- RECORDS PROVIDED
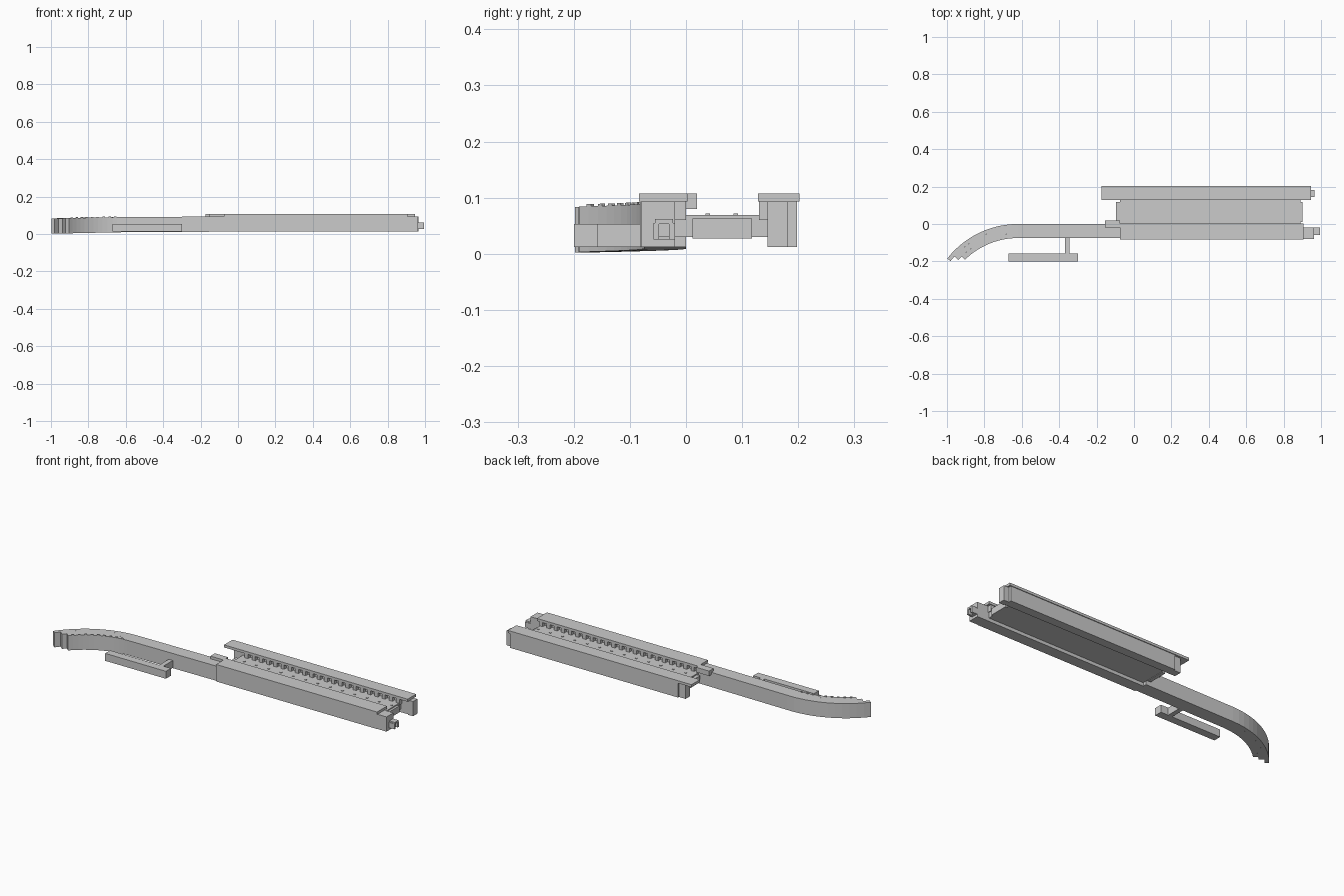
import bpy, bmesh, math

if "Cube" in bpy.data.objects:
    bpy.data.objects.remove(bpy.data.objects["Cube"])


def add_box(bm, x0, x1, y0, y1, z0, z1):
    vs = [bm.verts.new((x, y, z)) for z in (z0, z1)
          for x, y in ((x0, y0), (x1, y0), (x1, y1), (x0, y1))]
    for f in ((3, 2, 1, 0), (4, 5, 6, 7), (0, 1, 5, 4), (1, 2, 6, 5), (2, 3, 7, 6), (3, 0, 4, 7)):
        bm.faces.new([vs[i] for i in f])


def finish(name, bm):
    bmesh.ops.recalc_face_normals(bm, faces=bm.faces)
    me = bpy.data.meshes.new(name)
    bm.to_mesh(me)
    bm.free()
    ob = bpy.data.objects.new(name, me)
    bpy.context.collection.objects.link(ob)
    return ob


def boxes(name, *items):
    bm = bmesh.new()
    for b in items:
        add_box(bm, *b)
    return finish(name, bm)


def sweep(name, stations):
    """Join four-cornered cross-sections into a closed beam."""
    bm = bmesh.new()
    rings = [[bm.verts.new(p) for p in s] for s in stations]
    for a, b in zip(rings, rings[1:]):
        for i in range(4):
            j = (i + 1) % 4
            bm.faces.new((a[i], a[j], b[j], b[i]))
    bm.faces.new(rings[0])
    bm.faces.new(rings[-1])
    return finish(name, bm)


def bend(r, deg):
    """Point on the curved part of the viaduct."""
    t = math.radians(deg)
    return -0.62 - r * math.sin(t), -0.48 + r * math.cos(t)


def drop(deg):
    return 0.003 + 0.007 * deg / 52 if deg > 0 else 0.003


# Front platform: wall, slab, narrower end block and open end frame
boxes("front_platform_wall", (-0.075, 0.907, -0.082, -0.02, 0.012, 0.093))
boxes("front_platform_slab", (-0.075, 0.907, -0.084, 0.003, 0.093, 0.107))
boxes("front_platform_left_lip", (-0.155, -0.075, -0.02, 0.02, 0.08, 0.107))
boxes("front_platform_end_block", (0.907, 0.962, -0.08, -0.02, 0.012, 0.093))
boxes("end_frame",
      (0.962, 0.995, -0.058, -0.048, 0.025, 0.055),
      (0.962, 0.995, -0.03, -0.02, 0.025, 0.055),
      (0.962, 0.995, -0.055, -0.023, 0.053, 0.062),
      (0.962, 0.98, -0.05, -0.028, 0.025, 0.032))

# Back platform
boxes("back_platform_wall", (-0.09, 0.935, 0.15, 0.198, 0.012, 0.093))
boxes("back_platform_slab", (-0.175, 0.945, 0.128, 0.202, 0.093, 0.107))
boxes("back_platform_end_blocks",
      (0.935, 0.966, 0.145, 0.182, 0.012, 0.093),
      (-0.13, -0.09, 0.15, 0.19, 0.012, 0.093))

# Bracket rows carrying the slab overhangs beside the track
for name, y0, y1 in (("front_brackets", -0.022, 0.0), ("back_brackets", 0.13, 0.152)):
    boxes(name, *[(-0.05 + i * 0.044, -0.03 + i * 0.044, y0, y1, 0.06, 0.094)
                  for i in range(22)])

# Track bed between platforms
boxes("track_bed", (-0.075, 0.89, -0.02, 0.15, 0.03, 0.069))
boxes("track_bed_end_beams",
      (-0.095, -0.075, 0.012, 0.118, 0.027, 0.063),
      (0.89, 0.902, 0.012, 0.118, 0.027, 0.063))
boxes("track_pads", *[(-0.03 + i * 0.075, -0.02 + i * 0.075, y, y + 0.008, 0.068, 0.072)
                      for i in range(13) for y in (0.035, 0.085)])

# Viaduct: straight run, then three curved strips with staggered ends
straight = []
for x, d in ((-0.075, 0), (-0.62, 0.003)):
    straight.append([(x, 0, 0.012 - d), (x, 0, 0.093 - d),
                     (x, -0.075, 0.093 - d), (x, -0.075, 0.012 - d)])
sweep("viaduct_straight", straight)

for name, r0, r1, end in (("viaduct_outer_strip", 0.458, 0.48, 52),
                          ("viaduct_middle_strip", 0.43, 0.458, 48),
                          ("viaduct_inner_strip", 0.405, 0.43, 44.5)):
    n = 12
    rings = []
    for i in range(n + 1):
        a = end * i / n
        d = drop(a)
        (ox, oy), (ix, iy) = bend(r1, a), bend(r0, a)
        rings.append([(ox, oy, 0.012 - d), (ox, oy, 0.093 - d),
                      (ix, iy, 0.093 - d), (ix, iy, 0.012 - d)])
    sweep(name, rings)

# Small upstands along the inner edge of the curve
for i in range(9):
    a0, a1 = 4 + i * 4.5, 5.8 + i * 4.5
    rings = []
    for a in (a0, a1):
        z = 0.092 - drop(a)
        (ox, oy), (ix, iy) = bend(0.412, a), bend(0.406, a)
        rings.append([(ox, oy, z), (ox, oy, z + 0.005), (ix, iy, z + 0.005), (ix, iy, z)])
    sweep(f"curve_upstand_{i + 1}", rings)

# Low side platform and its link to the viaduct
boxes("side_platform", (-0.67, -0.30, -0.2, -0.157, 0.012, 0.053))
boxes("side_platform_link", (-0.37, -0.345, -0.157, -0.07, 0.012, 0.053))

- TO DO
Look above for the line with "vs = [bm.verts.new((x, y, z))" and the line with "rings = [[bm.verts.new(p)", and reproduce exactly those two lines plus every line between, nothing more.

- WRITTEN SOLUTION
    vs = [bm.verts.new((x, y, z)) for z in (z0, z1)
          for x, y in ((x0, y0), (x1, y0), (x1, y1), (x0, y1))]
    for f in ((3, 2, 1, 0), (4, 5, 6, 7), (0, 1, 5, 4), (1, 2, 6, 5), (2, 3, 7, 6), (3, 0, 4, 7)):
        bm.faces.new([vs[i] for i in f])


def finish(name, bm):
    bmesh.ops.recalc_face_normals(bm, faces=bm.faces)
    me = bpy.data.meshes.new(name)
    bm.to_mesh(me)
    bm.free()
    ob = bpy.data.objects.new(name, me)
    bpy.context.collection.objects.link(ob)
    return ob


def boxes(name, *items):
    bm = bmesh.new()
    for b in items:
        add_box(bm, *b)
    return finish(name, bm)


def sweep(name, stations):
    """Join four-cornered cross-sections into a closed beam."""
    bm = bmesh.new()
    rings = [[bm.verts.new(p) for p in s] for s in stations]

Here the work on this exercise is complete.